Confessions from a Dark Wood
by Eric Raymond
Sator Press, 2012
204 pages / $13.00 buy from Sator Press
1. The book begins with a section of “Advance Praise.” Among the quoted, all characters from the story about to unfold, is the deceased father of the author (or co-author, we are told), who gives what is perhaps the first indication that the world you have entered is not only darkly satirical, but propelled forward by something urgent and deeply felt. We may not yet recognize this as the complicated love between father and son, but we catch a glimpse of it and it startles:
“Oh, so you finally have a book. You must be so proud. Congratulations, son. You know, in the afterlife, books are our toilet paper. I’m saying we literally wipe our asses with books. Go figure.”
2. There is little sentimentality here. We meet Nick Bray at his father’s memorial service, which he likens to a church tag sale. He describes what has been left out of the haphazard displays of the artifacts of his father’s life. An empty table, he tells us, “might have stood for all that was omitted from a memorial, i.e. a few decades of filching undergraduate panties, a pyramid of Miller Lite cans, a tape loop of doors slamming around our house, and the amputated legs below the knee, which had shuffled off this mortal coil six years ahead of my father.”
3. At this memorial, a stranger approaches Nick with a potentially lucrative, albeit mysterious job offer, which he dismisses.
4. Back home, after he is fired from his job at an internet porn company where he writes promotional copy, he is forced to assess his situation. He is aimless. He dresses poorly (consider the white Cuban shirt and slip-on shoes he wears to the funeral). He is broke. He reconsiders.

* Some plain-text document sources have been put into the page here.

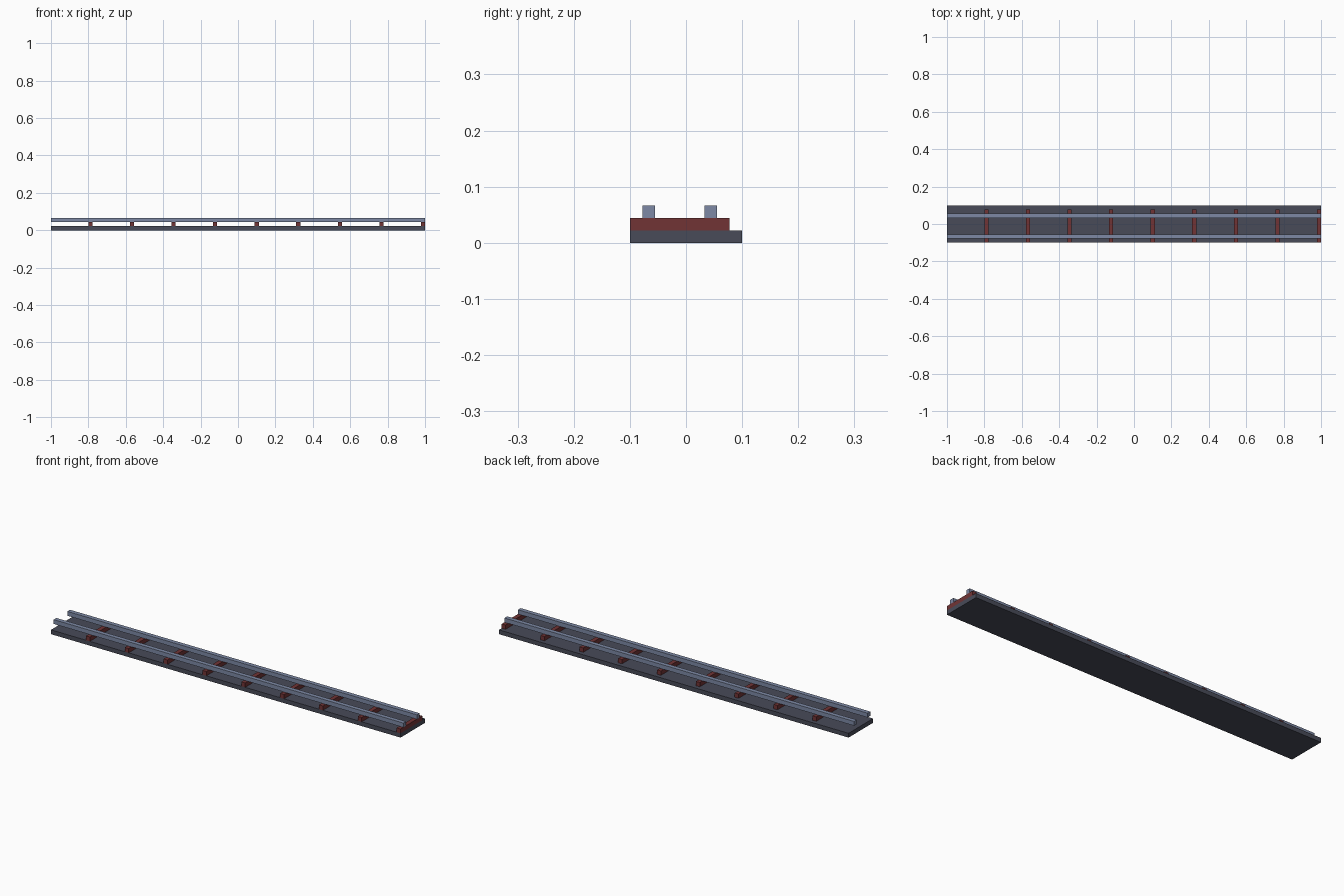
import bpy

if "Cube" in bpy.data.objects:
    bpy.data.objects.remove(bpy.data.objects["Cube"])

U = 2 / 90  # one block unit: the track is 90 x 9 x 3 units


def material(name, rgb):
    m = bpy.data.materials.new(name)
    m.diffuse_color = (*rgb, 1)
    m.use_nodes = True
    m.node_tree.nodes["Principled BSDF"].inputs["Base Color"].default_value = m.diffuse_color
    return m


def box(name, lo, hi, mat):
    """Box from two opposite corners given in block units."""
    bpy.ops.mesh.primitive_cube_add(size=1)
    o = bpy.context.object
    o.name = name
    o.location = [(a + b) / 2 * U for a, b in zip(lo, hi)]
    o.scale = [(b - a) * U for a, b in zip(lo, hi)]
    bpy.ops.object.transform_apply(location=True, rotation=False, scale=True)
    o.data.materials.append(mat)
    return o


gravel = material("dark grey gravel", (0.065, 0.070, 0.098))
wood = material("red brown wood", (0.165, 0.034, 0.036))
steel = material("blue grey steel", (0.205, 0.250, 0.375))

# Track bed
box("track_bed", (-45, -4.5, 0), (45, 4.5, 1), gravel)

# Sleepers, every ten units, flush with the right end and the front side
for i in range(9):
    x = -36 + 10 * i
    box(f"sleeper_{i + 1}", (x, -4.5, 1), (x + 1, 3.5, 2), wood)

# Rails
for name, y in (("front_rail", -3.5), ("back_rail", 1.5)):
    box(name, (-45, y, 2), (45, y + 1, 3), steel)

5. One of Nick’s new coworkers is an orangutan. I am not speaking in metaphor. “Shelby” is an advisor to Pontius J. LaBar, CEO, LaBar Partners Limited. He has his own office, of course.
6. Full disclosure: I consider Eric Raymond a friend and fellow traveler although we know each other almost exclusively through twitter. I had coffee with him once at Four Barrel on Valencia. There was a taxidermied moose head that was later stolen. It was nice: the coffee, the moose head. In this book, there is an unflattering portrayal of a Korean adoptee. I am trying not to hold it against him.
7. I am a Korean adoptee.
8. Friend or no, unflattering representations or no, it is difficult not to be drawn into this bizarre world, to be seduced, as Nick himself is, into a surreal landscape of glittering surfaces.
9. After the limousine rides and the custom-made suits; after the commissioned “superfixie,” the apartment overlooking the city, the DuMol Viogner, Nick is well on his way to his new life of airports and minibars in highrise hotels. Expect jargon-laden client meetings and self-annointed brand experts. Expect furious email messages at all hours of the night from the buffoon Pontius. Paranoia. Buffoonery.
10. What do you do when you open the door to the airplane lavatory only to find your dead father waiting for you? If you are Nick Bray, you ask him for advice and then watch as he flushes himself down the toilet. READ MORE >
November 28th, 2012 / 1:01 pm
It’s like this: you’re working for a potentially—fuck it, most likely—criminal enterprise, morally criminal if not legally, and details start to coalesce as a guide that saves you from the impending organizational explosion.
I began to feel the details swarm in my first official meeting as LPL’s VP of SEBA. We were in the offices of a major… bottled product conglomerate. The receiving executives were young, fresh faced, their dumb smiles free of the shitjargon that was to blast out of Pontius’s mouth when given some nod, the masochistic invitation to pitch. At this point, if you can’t tell, I’m starting to hate myself.
“The brandlandish—but true!—claims your previous executive product development team failed to recognize have come around—luckily for [COMPANY NAME REDACTED]— and I praise you infamous men for giving it a second look,” Pontius began, advancing past the slide with long-necked giraffe I’d come to loathe.
“The era of terroir tap water is about to begin. You can either claim to own their flavorful pipes, or lose out to your competitors. Who will bottle nether-regions of Brooklyn? Who the Western Addition of San Francisco, The Missionary District? Gentlemen. You already own the glass, you own the distribution… now own the tasting notes for America’s nuanced tap-water economy!”
He advanced the slide again, and the precious mock-ups (hand-drawn?) of “The Taste of America” bottles appeared on the flatscreen.
It is very hard not to palm one’s face in a meeting like this. And this was just one of many. READ MORE >